A fun afternoon in the pub yesterday with lots of lovely chums, many of whom brought presents or at least bought pints. It’s just possible that at some point in the evening I’d had too much beer. The inevitable gloom of the not-quite-a-hangover today provokes the following self-indulgent whinge.
I seem to have become quite an adult this last week. Having spent since the age of 13 feeling, well, like I’m 13, now I am clearly a grown up.
For example, the neighbour thinks I’m adult enough to discuss the finer points of plumbing. Our bathroom (not that it’s got a bath in it) is leaking into his kitchen, and we spent a happy time on Saturday looking for holes and generally scratching our brains.
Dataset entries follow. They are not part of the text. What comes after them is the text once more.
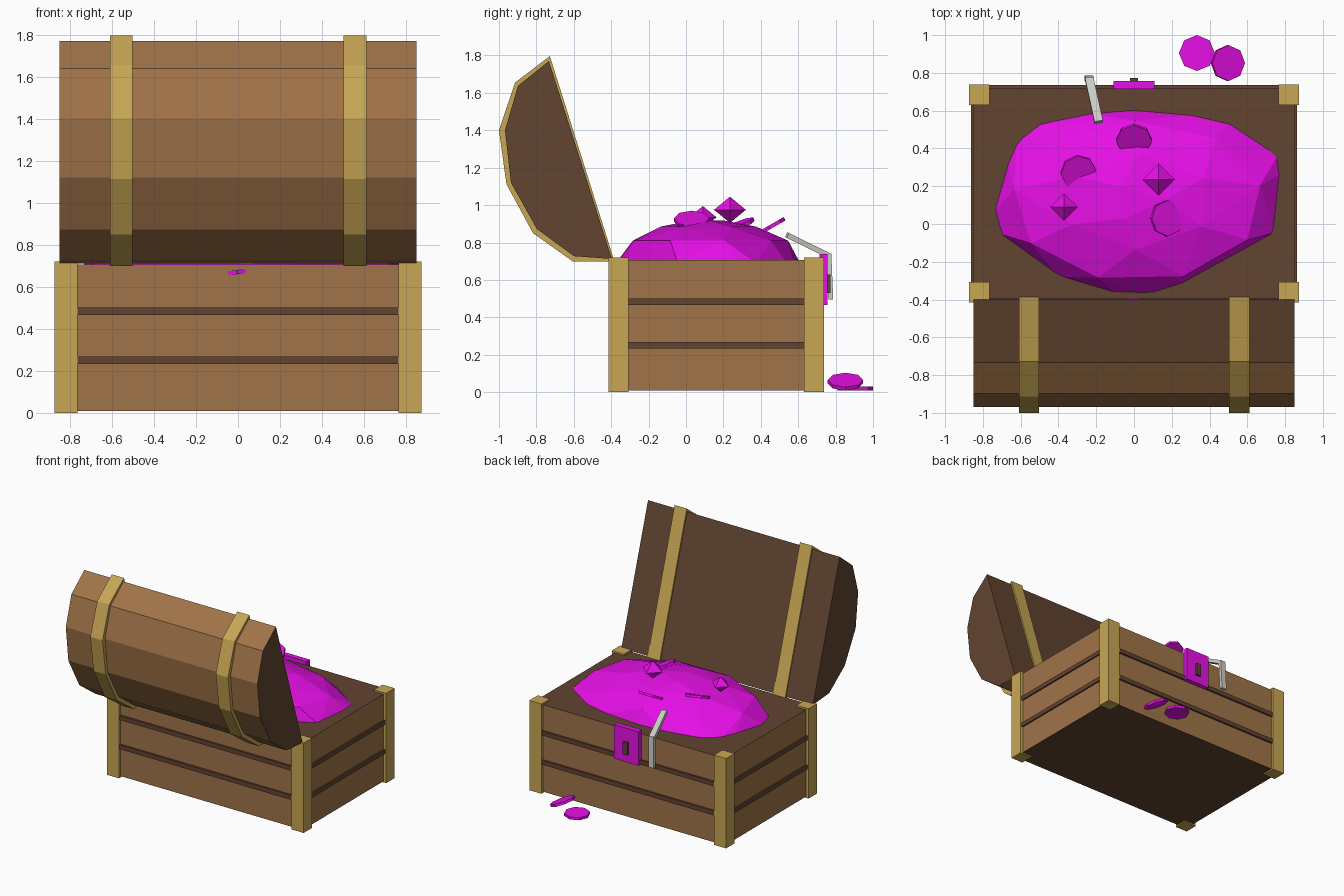
import bpy, bmesh, math
from mathutils import Vector, Matrix, Euler

if "Cube" in bpy.data.objects:
    bpy.data.objects.remove(bpy.data.objects["Cube"])


def mat(name, rgb):
    m = bpy.data.materials.new(name)
    m.diffuse_color = (*rgb, 1)
    m.use_nodes = True
    m.node_tree.nodes["Principled BSDF"].inputs["Base Color"].default_value = m.diffuse_color
    return m


PLANK = mat("plank brown", (0.352, 0.174, 0.067))
DARK = mat("dark wood", (0.122, 0.058, 0.031))
GOLD = mat("brass", (0.578, 0.386, 0.089))
MAGENTA = mat("magenta treasure", (0.807, 0.005, 0.807))
GREY = mat("pale metal", (0.61, 0.61, 0.565))


def finish(name, bm, *mats):
    bmesh.ops.recalc_face_normals(bm, faces=bm.faces)
    me = bpy.data.meshes.new(name)
    for m in mats:
        me.materials.append(m)
    bm.to_mesh(me)
    bm.free()
    ob = bpy.data.objects.new(name, me)
    bpy.context.collection.objects.link(ob)
    return ob


def box(name, lo, hi, *mats, rule=None):
    lo, hi = Vector(lo), Vector(hi)
    bm = bmesh.new()
    bmesh.ops.create_cube(bm, size=1, matrix=Matrix.Translation((lo + hi) / 2)
                          @ Matrix.Diagonal((*(hi - lo), 1)))
    bm.normal_update()
    if rule:
        for f in bm.faces:
            f.material_index = rule(f)
    return finish(name, bm, *mats)


def prism(name, profile, x0, x1, *mats, rule=None):
    """Extrude a (y, z) profile along x."""
    bm = bmesh.new()
    a = [bm.verts.new((x0, y, z)) for y, z in profile]
    b = [bm.verts.new((x1, y, z)) for y, z in profile]
    n = len(profile)
    bm.faces.new(a)
    bm.faces.new(b)
    sides = [bm.faces.new((a[i], a[(i + 1) % n], b[(i + 1) % n], b[i])) for i in range(n)]
    if rule:
        for f in bm.faces:
            f.material_index = 1
        for i, f in enumerate(sides):
            f.material_index = rule(i)
    return finish(name, bm, *mats)


def coin(name, loc, rot=(0, 0, 0), r=0.095, thick=0.02):
    bm = bmesh.new()
    bmesh.ops.create_cone(bm, cap_ends=True, segments=8, radius1=r, radius2=r, depth=thick,
                          matrix=Matrix.Translation(loc) @ Euler(rot).to_matrix().to_4x4())
    return finish(name, bm, MAGENTA)


def gem(name, loc, r, h):
    bm = bmesh.new()
    ring = [bm.verts.new((loc[0] + r * x, loc[1] + r * y, loc[2]))
            for x, y in ((1, 0), (0, 1), (-1, 0), (0, -1))]
    for s in (h, -h):
        tip = bm.verts.new((loc[0], loc[1], loc[2] + s))
        for i in range(4):
            bm.faces.new((ring[i], ring[(i + 1) % 4], tip))
    return finish(name, bm, MAGENTA)


def bar(name, p, q, width, thick):
    """Flat bar from p to q, its width lying roughly along x."""
    p, q = Vector(p), Vector(q)
    z = (q - p).normalized()
    x = (Vector((1, 0, 0)) - z * z.x).normalized()
    y = z.cross(x)
    m = Matrix((x, y, z)).transposed().to_4x4()
    bm = bmesh.new()
    bmesh.ops.create_cube(bm, size=1, matrix=Matrix.Translation((p + q) / 2) @ m
                          @ Matrix.Diagonal((width, thick, (q - p).length, 1)))
    return finish(name, bm, GREY)


# Chest body: plank sides, dark top and bottom
box("chest_body", (-0.85, -0.395, 0.01), (0.85, 0.72, 0.707), PLANK, DARK,
    rule=lambda f: int(abs(f.normal.z) > 0.5))

# Dark seams between the planks, front/back and both ends
for i, z in enumerate((0.233, 0.467)):
    box(f"long_seam_{i}", (-0.77, -0.41, z), (0.77, 0.735, z + 0.035), DARK)
    box(f"end_seam_{i}", (-0.862, -0.32, z), (0.862, 0.64, z + 0.035), DARK)

# Brass corner posts
for sx in (-1, 1):
    for side, y in (("front", -0.415), ("back", 0.631)):
        xs = sorted((sx * 0.765, sx * 0.873))
        box(f"corner_post_{side}_{'right' if sx > 0 else 'left'}",
            (xs[0], y, 0), (xs[1], y + 0.108, 0.72), GOLD)

# Open faceted lid, dark inside and on the ends
lid = [(-0.733, 1.77), (-0.898, 1.638), (-0.968, 1.40), (-0.936, 1.12),
       (-0.797, 0.872), (-0.599, 0.727), (-0.396, 0.712)]
prism("lid", lid, -0.85, 0.85, PLANK, DARK, rule=lambda i: int(i == len(lid) - 1))

# Brass bands wrapped round the lid
band = [(-0.728, 1.797), (-0.914, 1.655), (-1.0, 1.40), (-0.96, 1.112),
        (-0.818, 0.85), (-0.604, 0.698), (-0.383, 0.70)]
for side, x in (("left", -0.61), ("right", 0.503)):
    prism(f"lid_band_{side}", band, x, x + 0.108, GOLD)

# Faceted treasure heap: hull of an outline and two shrinking rings
outline = [(-0.75, 0.06), (-0.67, 0.34), (-0.62, 0.455), (-0.51, 0.54), (-0.26, 0.59),
           (0.0, 0.61), (0.35, 0.58), (0.52, 0.54), (0.77, 0.375), (0.785, 0.27),
           (0.75, -0.045), (0.25, -0.32), (0.07, -0.375), (-0.10, -0.37),
           (-0.40, -0.28), (-0.51, -0.20), (-0.72, -0.05)]
cx, cy = 0.02, 0.12
bm = bmesh.new()
for x, y in outline:
    bm.verts.new((x, y, 0.69))
for n, k, z, turn in ((9, 0.87, 0.81, 0.2), (6, 0.52, 0.885, 0.5), (3, 0.2, 0.918, 0.1)):
    for i in range(n):
        a = turn + math.tau * i / n
        bm.verts.new((cx + 0.76 * k * math.cos(a), cy + 0.49 * k * math.sin(a), z))
bmesh.ops.convex_hull(bm, input=bm.verts[:])
bmesh.ops.delete(bm, geom=[v for v in bm.verts if not v.link_faces], context='VERTS')
finish("treasure_heap", bm, MAGENTA)

# Gems and half-buried coins on the heap
gem("large_gem", (0.13, 0.235, 0.975), 0.085, 0.07)
gem("small_gem", (-0.37, 0.09, 0.935), 0.073, 0.06)
coin("heap_coin_back", (0, 0.445, 0.88), (0.52, 0, 0))
coin("heap_coin_left", (-0.295, 0.275, 0.89), (0.38, 0.1, 0.1))
coin("heap_coin_right", (0.175, 0.03, 0.92), (0, 0.45, 0))
coin("front_wall_coin", (-0.005, -0.322, 0.67), (0, -0.15, 0), r=0.09)

# Coins spilled on the ground
coin("ground_coin_flat", (0.333, 0.905, 0.02))
coin("ground_coin_tilted", (0.497, 0.852, 0.056), (0, 0.42, 0))

# Lock plate with keyhole
box("lock_plate", (-0.108, 0.715, 0.465), (0.108, 0.757, 0.738), MAGENTA)
box("keyhole", (-0.02, 0.74, 0.53), (0.02, 0.773, 0.63), DARK)

# Bent metal strip hanging over the rim
bar("strip_upper", (-0.187, 0.54, 0.84), (-0.237, 0.768, 0.728), 0.045, 0.028)
bar("strip_lower", (-0.235, 0.764, 0.74), (-0.24, 0.774, 0.495), 0.045, 0.026)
The plumber didn’t turn up this morning (well, he says he did but didn’t think to ring either of the two doorbells), so there was some more analysis of skirting boards and the possible routes of water run-off. Those who have met me will be delighted by the thought of my trying to be of any practical use.
Then at noon a nice estate agent popped round to make a judgment on our flat. We’re coming to the end of our fixed-term mortgage and Northern Rock doesn’t want us on their books any more (apparently you’re less handsome to banks when you pay them on time). And we’ve also been having thoughts about converting our loft into a padded cage for writing.
This is quite a daunting prospect, where we might have to remove the ceilings from our existing rooms and even move out for a couple of months. Somehow it all needs to be paid for, so, like wide-eyed lambs to the slaughter, we’ve been trying to suss out the numbers.
And the nice man explained the microclimate of the market, what with the proximity of train lines and the Olympics. It was only when I was writing up this conversation for our nice financial advisor that it occurred to me how grown up and sensible it all is. Or rather, how monstrously terrifying. And how little like I sound like I know what I’m doing when I say we’re going to put off any building work until we’ve got the planning in place. Yet those I’m talking to seem not to have twigged.
Then I rang my dad for some advice about diseases, on the basis of something I was hurrying to finish. One of the beta-readers had politely suggested that it sounded like I made up the science. Yes, as if he expected that this is something I would not do.
So Dad explained the difference between diptheroids and diphtheria (a tickly, annoying throat thing that’s not harmful in itself but the latter secretes a toxin that can stop your heart). He corrected my wobbly understanding of how different diseases can team up together, so you get rare and virulent things like anthrax and small pox only being transmitted as easily as a common cold.
And he explained that though we’ve got antibiotics to combat most bacteria, we don’t really have them for viruses. This is why Bird Flu could be such a problem; it the disease teams up in such a way as to spread quickly among humans, we don’t really have much to fight it. Excitingly, I happened to know the word for a disease that jumps from other animals to humans: zoonoses.
Dad’s one of a number of experts I can rely on to cheat on my homework. But as well as being kind enough to point out which bits I’d got sort of right, he then asked for a favour in return, and asked for a showbiz contact. And I managed to have the chap in question’s phone number. As if the kind of stuff I get up to useful.
Soon after, my boss and neighbour G. emailed to ask if I could help him fix broadband on his laptop, being under the impression I have any idea at all. Only yesterday Nimbos was having to explain in short and simple words that no, it’s not a matter of a new operating system. The PC I’ve had since I went freelance six years ago really has just died. So on Wednesday I am going to have a grown up and expensive day picking out a new one. And I still don’t know what the leaky bathroom is going to cost me.
Joy. I realise why people think I might know stuff. The Doctor’s friend Leela once explained that, “If you are bleeding, look for a man with many scars.” Perhaps I’m the one you run to when things are falling apart.